If anyone knows the value of a Mediterranean port, it’s Russia. Historically denied access to warm-water ports, Russia has never been granted legroom in the world’s oceans. Even now, Russia’s shipping industry relies on Turkish cooperation in the Bosphorus and the Dardanelles. But what Russia does have is a Mediterranean naval port. It’s in Tartus, Syria—just south of Latakia. Considerably better developed and defended (complete with Russian surface-to-air missile system), Russia’s port in Tartus will not be given up easily—at least that’s what Admiral Kuznetsov says.

So, what this all adds up to is two NATO antagonists with ports in one unstable country. If the Syrian regime falls, it’s a probable BOGO for NATO and anyone who wants unilateral security (in the form of U.S. Nimitz-class supercarriers) in and around the Med. If Bashar stays, the George H.W. Bush might have to do more than “experience the rich history and culture of France”  the next time it’s in the 6th Fleet AOR.

But it isn’t just naval geopolitics driving foreign pressure against the Syrian regime, either. This is, after all, the Middle East, and no story would be complete without a sprinkling of sectarianism. Or, in this case, several helpings.

From the U.S. Department of State’s Jeffrey D. Feltman (here):

Iran continues to be complicit in the violence in Syria, providing material support to the regime’s brutal campaign against the Syrian people. Cynically capitalizing on the Syrian government’s growing alienation from its Arab neighbors, Iran is seeking to increase its influence in Syria and help Assad remain in power as a vital conduit to Hezbollah in Lebanon.

The problem is that, with the recent U.S. withdrawal from Iraq, Iran will be filling in the political and military void. And if Iran retains al-Assad’s Syria as a close ally—well—look at the map.

This map.

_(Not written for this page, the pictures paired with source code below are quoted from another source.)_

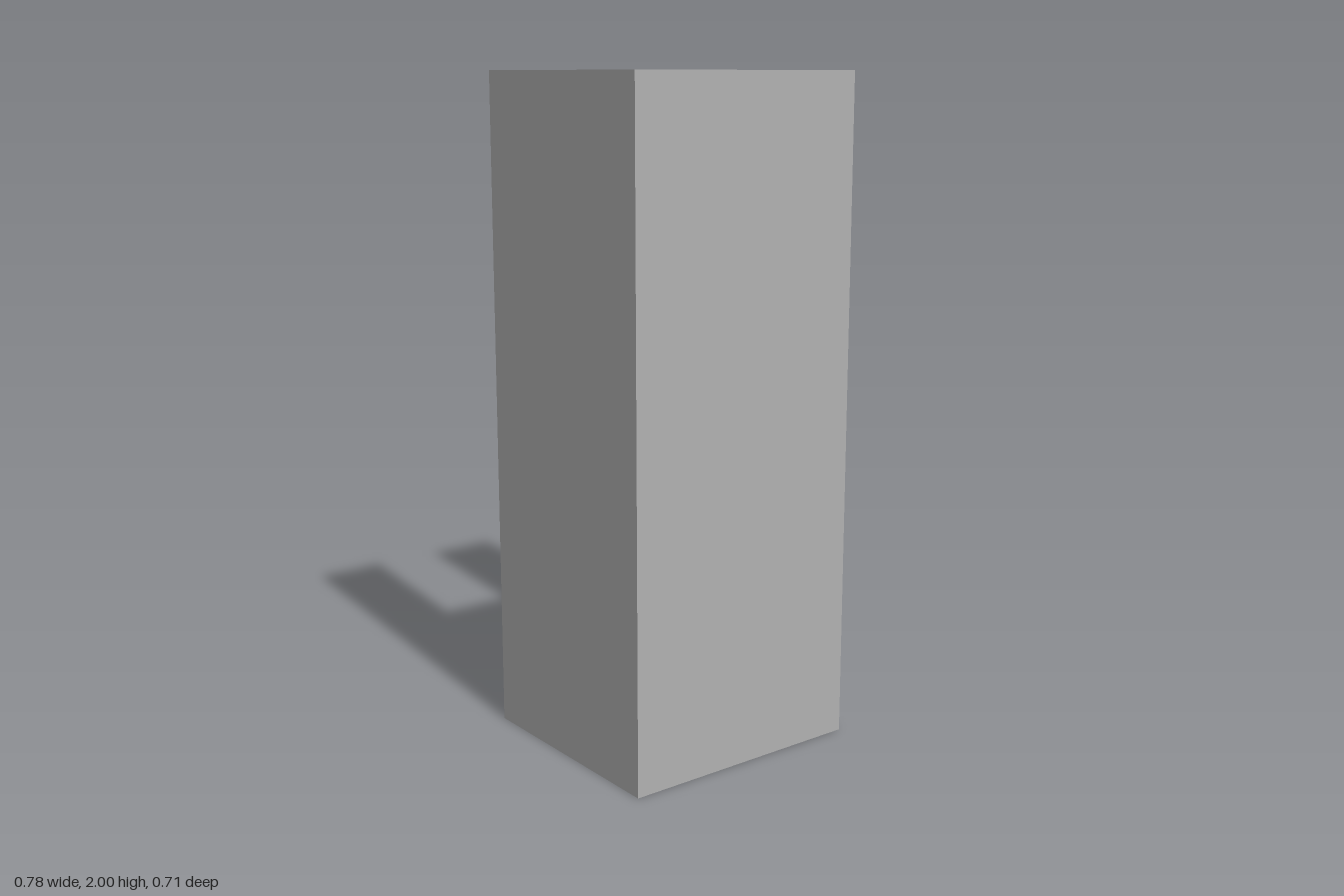
import * as THREE from 'three';
import { toCreasedNormals } from 'three/addons/utils/BufferGeometryUtils.js';

const W = 0.388, D = 0.355, H = 2, T = 0.026; // half width, half depth, height, wall
const R = 0.132; // radius of the round-ended cutouts
const SLOT_TOP = 0.065; // top of the dispensing slot above the floor

// Rectangle with a round-ended cutout running in from its top edge
function notchedPanel(halfWidth, bottom, top, arcCentre) {
  const s = new THREE.Shape();
  s.moveTo(-halfWidth, bottom);
  s.lineTo(halfWidth, bottom);
  s.lineTo(halfWidth, top);
  s.lineTo(R, top);
  s.lineTo(R, arcCentre);
  s.absarc(0, arcCentre, R, 0, -Math.PI, true);
  s.lineTo(-R, top);
  s.lineTo(-halfWidth, top);
  s.closePath();
  return s;
}

function extrude(shape, depth) {
  const g = new THREE.ExtrudeGeometry(shape, { depth, bevelEnabled: false, curveSegments: 14 });
  return toCreasedNormals(g, Math.PI / 6);
}

export function createModel() {
  const group = new THREE.Group();
  const grey = new THREE.MeshStandardMaterial({ color: 0xb2b2b2 });
  grey.name = 'grey plastic';

  const add = (name, geometry) => {
    const mesh = new THREE.Mesh(geometry, grey);
    mesh.name = name;
    group.add(mesh);
  };

  // Front and side walls: a U in plan, raised to full height
  const u = new THREE.Shape([
    [-W, -D], [W, -D], [W, D], [W - T, D], [W - T, -D + T],
    [-W + T, -D + T], [-W + T, D], [-W, D],
  ].map(([x, y]) => new THREE.Vector2(x, y)));
  add('frontAndSideWalls', extrude(u, H).rotateX(-Math.PI / 2));

  // Floor with a finger cutout open to the back
  add('floor', extrude(notchedPanel(W - T, -D + T, D, 0.137), T).rotateX(-Math.PI / 2));

  // Back wall with a tall viewing cutout, stopping short of the floor to leave a slot
  add('backWall', extrude(notchedPanel(W - T, SLOT_TOP, H, 0.787), T).translate(0, 0, -D));

  return group;
}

The only thing stopping the new Persian Empire from expanding its Shia-powered influence—continuously—from Iran to the Mediterranean (and to Israel’s doorstep), is a new, unfriendly Sunni government in Syria. All of the relevant actors know this. And if you ask Bashar al-Assad, they’re all doing their best to bring about that Sunni government as quickly as possible.

Which leads us to the next question: If sanctions, attempts to undermine the Syrian army, and foreign assistance (training and weapons) for the Free Syrian Army don’t weaken the Iran-friendly regime (or empower the resistance) enough, who will be the first to step in? Turkey certainly stands out for being the loudest, but if it is as the Turks say, havlayan köpek ısırmaz (a barking dog doesn’t bite).

So we wait.

Written by M. James

December 14, 2011 at 6:11 pm